From: The Huffington Post

“Precisely Right. No Doubt. Trust Me.”

The Huffington Post:

As a general rule, we tend to value confidence in other people, especially in the “experts” who help us with important decisions in life. Who wants a financial advisor who hesitates in his judgments, or a physician who waffles on every diagnosis and prescription? I want my lawyer to look me in the eye and speak with certainty about the law, and I look for consistency and self-assurance in politicians and leaders. Our decisions in these realms can have profound consequences, so we don’t want to take our cues from the wishy-washy.

Fortunately, these experts are all people, and people offer us cues. The rhythm of speech, nervous tics, posture — all of these and more can signal confidence or insecurity, and we’re pretty good at reading these clues. But what if we cannot see these experts that help shape our decisions? More and more of our communication takes place online these days. We make our judgments and choices based on information that comes without smiles or shrugs or distant gazes. How do we identify self-assured experts in the digital age?

Psychological scientist Daniel Oppenheimer and his colleagues at UCLA believe that the way we use numbers could signal confidence, in the absence of face-to-face contact. Specifically, the UCLA scientists suggest that when people use precise numbers rather than rounded numbers — 3012 rather than 3000 — this is taken as a sign of confidence in the source, making the information and the expert source more trustworthy. They tested this idea in a couple experiments.

Read the whole story: The Huffington Post

Wray Herbert is an author and award-winning journalist who writes two popular blogs for APS, We’re Only Human and Full Frontal Psychology. Follow Wray on Twitter @wrayherbert.

More of our Members in the Media >

APS regularly opens certain online articles for discussion on our website. Effective February 2021, you must be a logged-in APS member to post comments. By posting a comment, you agree to our Community Guidelines and the display of your profile information, including your name and affiliation. Any opinions, findings, conclusions, or recommendations present in article comments are those of the writers and do not necessarily reflect the views of APS or the article’s author.

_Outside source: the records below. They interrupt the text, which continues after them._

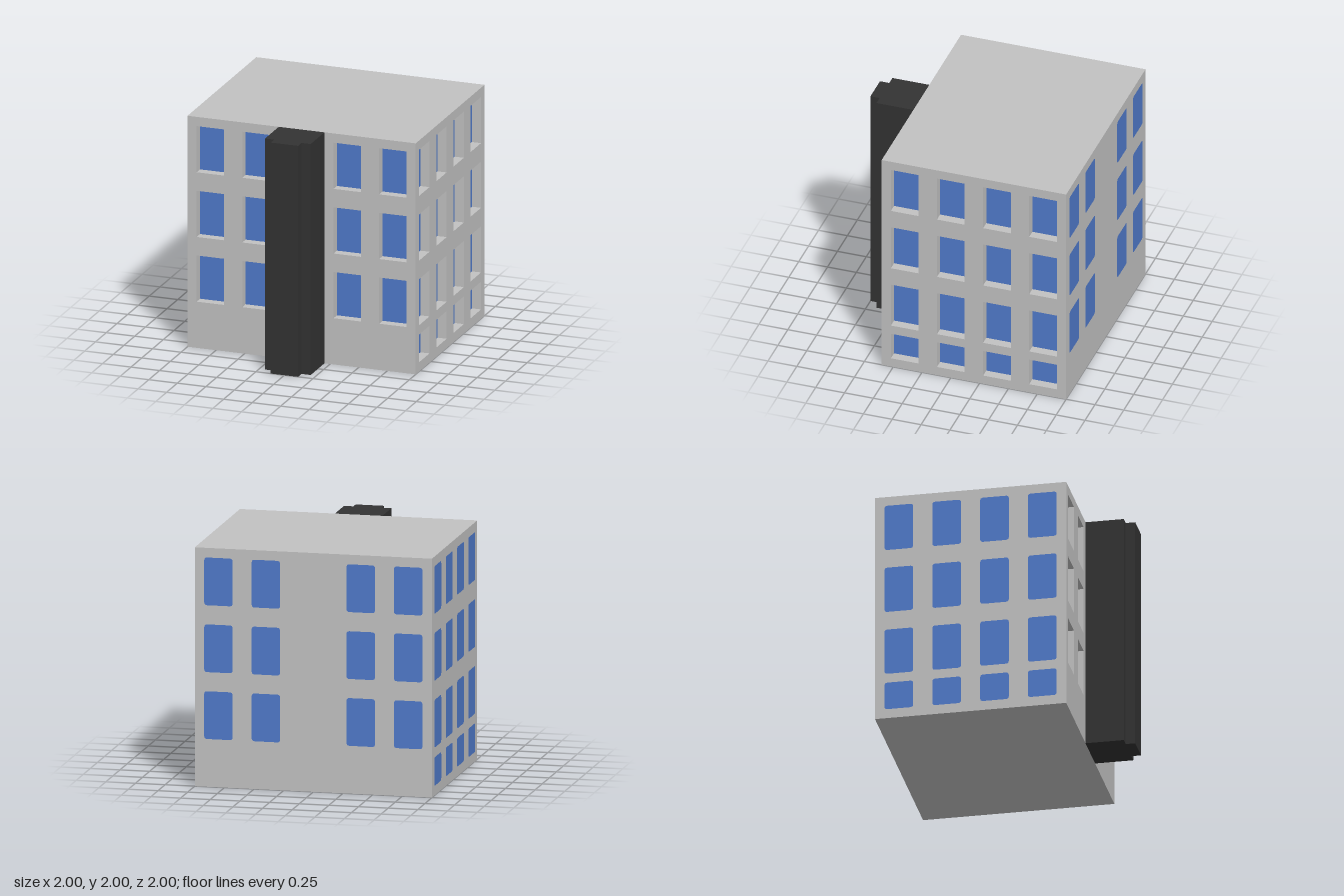
import * as THREE from 'three';

const mat = (name, color) => Object.assign(new THREE.MeshStandardMaterial({ color }), { name });

export function createModel() {
  const wallMat = mat('light grey wall', 0xc2c2c2);
  const glassMat = mat('blue glass', 0x507acb);
  const towerMat = mat('charcoal', 0x333333);

  const W = 2, H = 2, D = 1.6, CZ = -0.2; // building block
  const WIN = 0.24, RECESS = 0.08;

  const model = new THREE.Group();
  model.name = 'building';

  const add = (parent, name, geometry, material, x = 0, y = 0, z = 0, rx = 0, ry = 0) => {
    const mesh = new THREE.Mesh(geometry, material);
    mesh.name = name;
    mesh.position.set(x, y, z);
    mesh.rotation.set(rx, ry, 0);
    parent.add(mesh);
    return mesh;
  };

  const rect = (T, x0, y0, x1, y1) => {
    const p = new T();
    p.moveTo(x0, y0).lineTo(x1, y0).lineTo(x1, y1).lineTo(x0, y1).closePath();
    return p;
  };

  // Flat pane with softened corners
  const roundedPane = (w, h, r = 0.025) => {
    const s = new THREE.Shape(), x = w / 2, y = h / 2;
    s.moveTo(-x + r, -y).lineTo(x - r, -y).quadraticCurveTo(x, -y, x, -y + r);
    s.lineTo(x, y - r).quadraticCurveTo(x, y, x - r, y);
    s.lineTo(-x + r, y).quadraticCurveTo(-x, y, -x, y - r);
    s.lineTo(-x, -y + r).quadraticCurveTo(-x, -y, -x + r, -y);
    return new THREE.ShapeGeometry(s, 4);
  };

  // One wall facing local +z, with either recessed or flush windows
  function facade(name, width, columns, rows, recessed) {
    const g = new THREE.Group();
    g.name = name;
    const wall = rect(THREE.Shape, -width / 2, 0, width / 2, H);
    for (const cx of columns) for (const [y0, y1] of rows) {
      const h = y1 - y0, cy = (y0 + y1) / 2, x = WIN / 2;
      if (!recessed) {
        add(g, 'flushWindow', roundedPane(WIN, h), glassMat, cx, cy, 0.002);
        continue;
      }
      wall.holes.push(rect(THREE.Path, cx - x, y0, cx + x, y1));
      add(g, 'windowPane', new THREE.PlaneGeometry(WIN, h), glassMat, cx, cy, -RECESS);
      // Sides, sill and lintel of the opening
      for (const s of [-1, 1]) {
        add(g, 'windowJamb', new THREE.PlaneGeometry(RECESS, h), wallMat,
          cx + s * x, cy, -RECESS / 2, 0, -s * Math.PI / 2);
        add(g, s < 0 ? 'windowSill' : 'windowLintel', new THREE.PlaneGeometry(WIN, RECESS), wallMat,
          cx, cy + s * h / 2, -RECESS / 2, s * Math.PI / 2);
      }
    }
    add(g, name + 'Surface', new THREE.ShapeGeometry(wall), wallMat);
    model.add(g);
    return g;
  }

  const upperRows = [[0.4, 0.8], [0.96, 1.36], [1.52, 1.92]];
  const sideRows = [[0.08, 0.32], ...upperRows];
  const frontColumns = [-0.8, -0.4, 0.4, 0.8];
  const sideColumns = [-0.6, -0.2, 0.2, 0.6];

  // Four walls
  facade('frontWall', W, frontColumns, upperRows, true).position.z = CZ + D / 2;
  const back = facade('backWall', W, frontColumns, upperRows, false);
  back.position.z = CZ - D / 2;
  back.rotation.y = Math.PI;
  for (const s of [-1, 1]) {
    const side = facade(s > 0 ? 'leftWall' : 'rightWall', D, sideColumns, sideRows, s > 0);
    side.position.set(s * W / 2, 0, CZ);
    side.rotation.y = s * Math.PI / 2;
  }

  // Roof and underside
  add(model, 'roof', new THREE.PlaneGeometry(W, D), wallMat, 0, H, CZ, -Math.PI / 2);
  add(model, 'floor', new THREE.PlaneGeometry(W, D), wallMat, 0, 0, CZ, Math.PI / 2);

  // Stepped dark tower on the front
  const plan = new THREE.Shape();
  plan.moveTo(-0.2, -0.6).lineTo(-0.2, -0.92).lineTo(-0.12, -0.92).lineTo(-0.12, -1);
  plan.lineTo(0.12, -1).lineTo(0.12, -0.92).lineTo(0.2, -0.92).lineTo(0.2, -0.6).closePath();
  const tower = new THREE.ExtrudeGeometry(plan, { depth: H, bevelEnabled: false });
  add(model, 'frontTower', tower, towerMat, 0, 0, 0, -Math.PI / 2);

  return model;
}
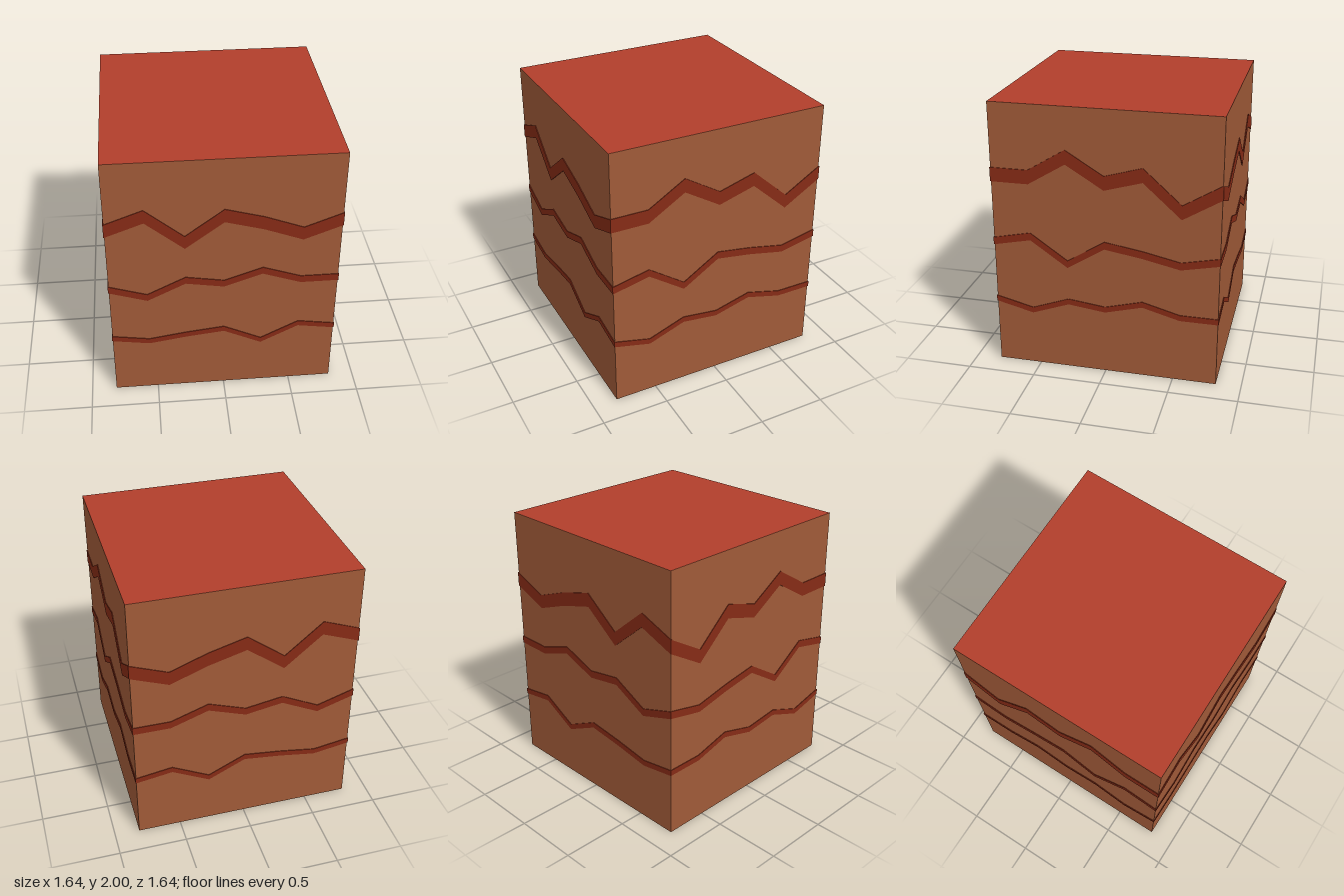
import * as THREE from 'three';

const HALF = 0.817;  // half width of the block
const OUT = 0.005;   // how far the bands stand proud of the walls

// Top-edge heights of each zigzag band: alongX runs from -x to +x, alongZ from +z to -z
const BANDS = [
  { name: 'lower', thick: 0.043,
    alongX: [0.527, 0.483, 0.527, 0.56, 0.427, 0.57, 0.527],
    alongZ: [0.527, 0.46, 0.56, 0.527, 0.6, 0.527, 0.527] },
  { name: 'middle', thick: 0.056,
    alongX: [0.995, 0.905, 1.042, 0.995, 1.092, 0.995, 0.995],
    alongZ: [0.995, 1.054, 0.865, 1.038, 0.995, 0.937, 0.995] },
  { name: 'upper', thick: 0.104,
    alongX: [1.527, 1.63, 1.398, 1.605, 1.527, 1.422, 1.527],
    alongZ: [1.527, 1.527, 1.694, 1.527, 1.607, 1.362, 1.527] },
];

// Thin zigzag strip lying in the xy plane, with its outer face at z = HALF + OUT
function bandGeometry(heights, thick, half) {
  const top = heights.map((y, i) => new THREE.Vector2(-half + (2 * half * i) / (heights.length - 1), y));
  const bottom = top.map((p) => new THREE.Vector2(p.x, p.y - thick)).reverse();
  const geometry = new THREE.ExtrudeGeometry(new THREE.Shape([...bottom, ...top]), { depth: 2 * OUT, bevelEnabled: false });
  return geometry.translate(0, 0, HALF - OUT);
}

export function createModel() {
  const model = new THREE.Group();
  model.name = 'layeredBlock';

  const wall = new THREE.MeshStandardMaterial({ color: 0xa05a38 });
  const cap = new THREE.MeshStandardMaterial({ color: 0xb23f2b });
  const bandMaterial = new THREE.MeshStandardMaterial({ color: 0x862b16 });

  // Block: brown walls, red top and bottom
  const block = new THREE.Mesh(
    new THREE.BoxGeometry(2 * HALF, 2, 2 * HALF).translate(0, 1, 0),
    [wall, wall, cap, cap, wall, wall],
  );
  block.name = 'block';
  model.add(block);

  // Bands: opposite walls carry the same line, so each far wall runs it in reverse
  for (const { name, thick, alongX, alongZ } of BANDS) {
    const walls = [
      ['Front', alongX, 0],
      ['Left', alongZ, Math.PI / 2],
      ['Back', [...alongX].reverse(), Math.PI],
      ['Right', [...alongZ].reverse(), -Math.PI / 2],
    ];
    walls.forEach(([side, heights, angle], i) => {
      const half = i % 2 ? HALF : HALF + OUT;
      const band = new THREE.Mesh(bandGeometry(heights, thick, half), bandMaterial);
      band.name = `${name}Band${side}`;
      band.rotation.y = angle;
      model.add(band);
    });
  }
  return model;
}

For more information, please see our Community Guidelines.

Please login with your APS account to comment.